LoJax: First-ever UEFI rootkit detected in a cyberattack

ESET researchers have discovered a cyberattack that used a UEFI rootkit to establish a presence on the victims’ computers. Dubbed LoJax, this rootkit was part of a campaign run by the infamous Sednit group against several high-profile targets in Central and Eastern Europe and is the first-ever publicly known attack of this kind.

UEFI rootkit

Boot process of a system infected by the UEFI rootkit

“Although, in theory we were aware that UEFI rootkits existed, our discovery confirms they are used by an active APT group. So they are no longer just an attractive topic at conferences, but a real threat,” comments Jean-Ian Boutin, ESET senior security researcher who led the research into LoJax and Sednit’s campaign.

UEFI rootkits are extremely dangerous formidable tools for the launch of cyberattacks. They serve as a key to the whole computer, are hard to detect and able to survive cybersecurity measures such as reinstallation of the operating system or even a hard disk replacement. Moreover, even cleaning a system that was infected with a UEFI rootkit requires knowledge well beyond the reach of a typical user, such as flashing the firmware.

Sednit, also known as APT28, STRONTIUM, Sofacy or Fancy Bear, is one of the most active APT groups and has been operating since at least 2004. Allegedly, the Democratic National Committee hack that affected the 2016 US elections, the hacking of global television network TV5Monde, the World Anti-Doping Agency email leak, and many others are believed to be the work of Sednit.

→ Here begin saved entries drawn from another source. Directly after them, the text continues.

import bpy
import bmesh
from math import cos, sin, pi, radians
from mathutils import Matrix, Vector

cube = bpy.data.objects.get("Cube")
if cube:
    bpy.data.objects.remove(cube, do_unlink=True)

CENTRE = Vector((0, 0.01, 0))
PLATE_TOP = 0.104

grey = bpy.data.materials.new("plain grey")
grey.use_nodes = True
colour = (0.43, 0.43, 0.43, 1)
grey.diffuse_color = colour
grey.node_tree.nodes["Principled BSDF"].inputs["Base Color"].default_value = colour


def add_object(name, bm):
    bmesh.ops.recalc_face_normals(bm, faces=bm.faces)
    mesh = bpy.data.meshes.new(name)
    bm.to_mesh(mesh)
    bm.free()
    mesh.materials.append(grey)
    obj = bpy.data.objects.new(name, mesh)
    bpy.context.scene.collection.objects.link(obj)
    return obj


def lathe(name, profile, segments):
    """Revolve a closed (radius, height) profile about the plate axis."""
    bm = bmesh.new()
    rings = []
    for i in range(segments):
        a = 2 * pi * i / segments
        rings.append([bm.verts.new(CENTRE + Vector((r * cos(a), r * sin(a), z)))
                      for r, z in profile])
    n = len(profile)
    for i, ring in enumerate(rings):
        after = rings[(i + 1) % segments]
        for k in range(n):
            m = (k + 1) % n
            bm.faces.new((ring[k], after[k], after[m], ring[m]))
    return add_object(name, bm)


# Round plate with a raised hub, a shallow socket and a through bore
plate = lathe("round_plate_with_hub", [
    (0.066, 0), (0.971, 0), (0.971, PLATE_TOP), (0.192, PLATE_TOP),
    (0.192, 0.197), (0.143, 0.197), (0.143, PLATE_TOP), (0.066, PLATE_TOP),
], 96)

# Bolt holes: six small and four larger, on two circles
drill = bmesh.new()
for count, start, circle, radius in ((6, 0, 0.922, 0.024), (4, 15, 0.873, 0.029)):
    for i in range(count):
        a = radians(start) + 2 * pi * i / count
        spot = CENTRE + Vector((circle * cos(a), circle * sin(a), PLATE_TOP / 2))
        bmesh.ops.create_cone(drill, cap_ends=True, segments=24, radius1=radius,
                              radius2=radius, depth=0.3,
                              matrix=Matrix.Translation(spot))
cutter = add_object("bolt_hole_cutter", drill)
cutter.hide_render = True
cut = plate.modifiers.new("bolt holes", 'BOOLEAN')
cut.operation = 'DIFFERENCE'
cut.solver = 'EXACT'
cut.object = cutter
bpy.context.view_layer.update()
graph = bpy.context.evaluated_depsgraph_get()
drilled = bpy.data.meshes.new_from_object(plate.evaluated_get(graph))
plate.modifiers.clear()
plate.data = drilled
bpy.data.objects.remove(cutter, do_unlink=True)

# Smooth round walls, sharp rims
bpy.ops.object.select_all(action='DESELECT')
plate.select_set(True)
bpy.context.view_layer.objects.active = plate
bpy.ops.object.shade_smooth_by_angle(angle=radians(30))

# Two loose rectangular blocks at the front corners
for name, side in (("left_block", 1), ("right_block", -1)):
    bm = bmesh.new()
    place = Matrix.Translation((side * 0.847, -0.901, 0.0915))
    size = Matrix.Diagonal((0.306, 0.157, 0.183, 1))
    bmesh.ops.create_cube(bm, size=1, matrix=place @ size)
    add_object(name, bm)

The discovery of the first-ever in-the-wild UEFI rootkit serves as a wake-up call for users and their organizations who often ignore the risks connected with firmware modifications.

“Now there is no excuse for excluding firmware from regular scanning. Yes, UEFI-facilitated attacks are extremely rare, and up to now, they were mostly limited to physical tampering with the target computer. However, such an attack, should it succeed, would lead to the full control of a computer, with nearly total persistence,” comments Jean-Ian Boutin.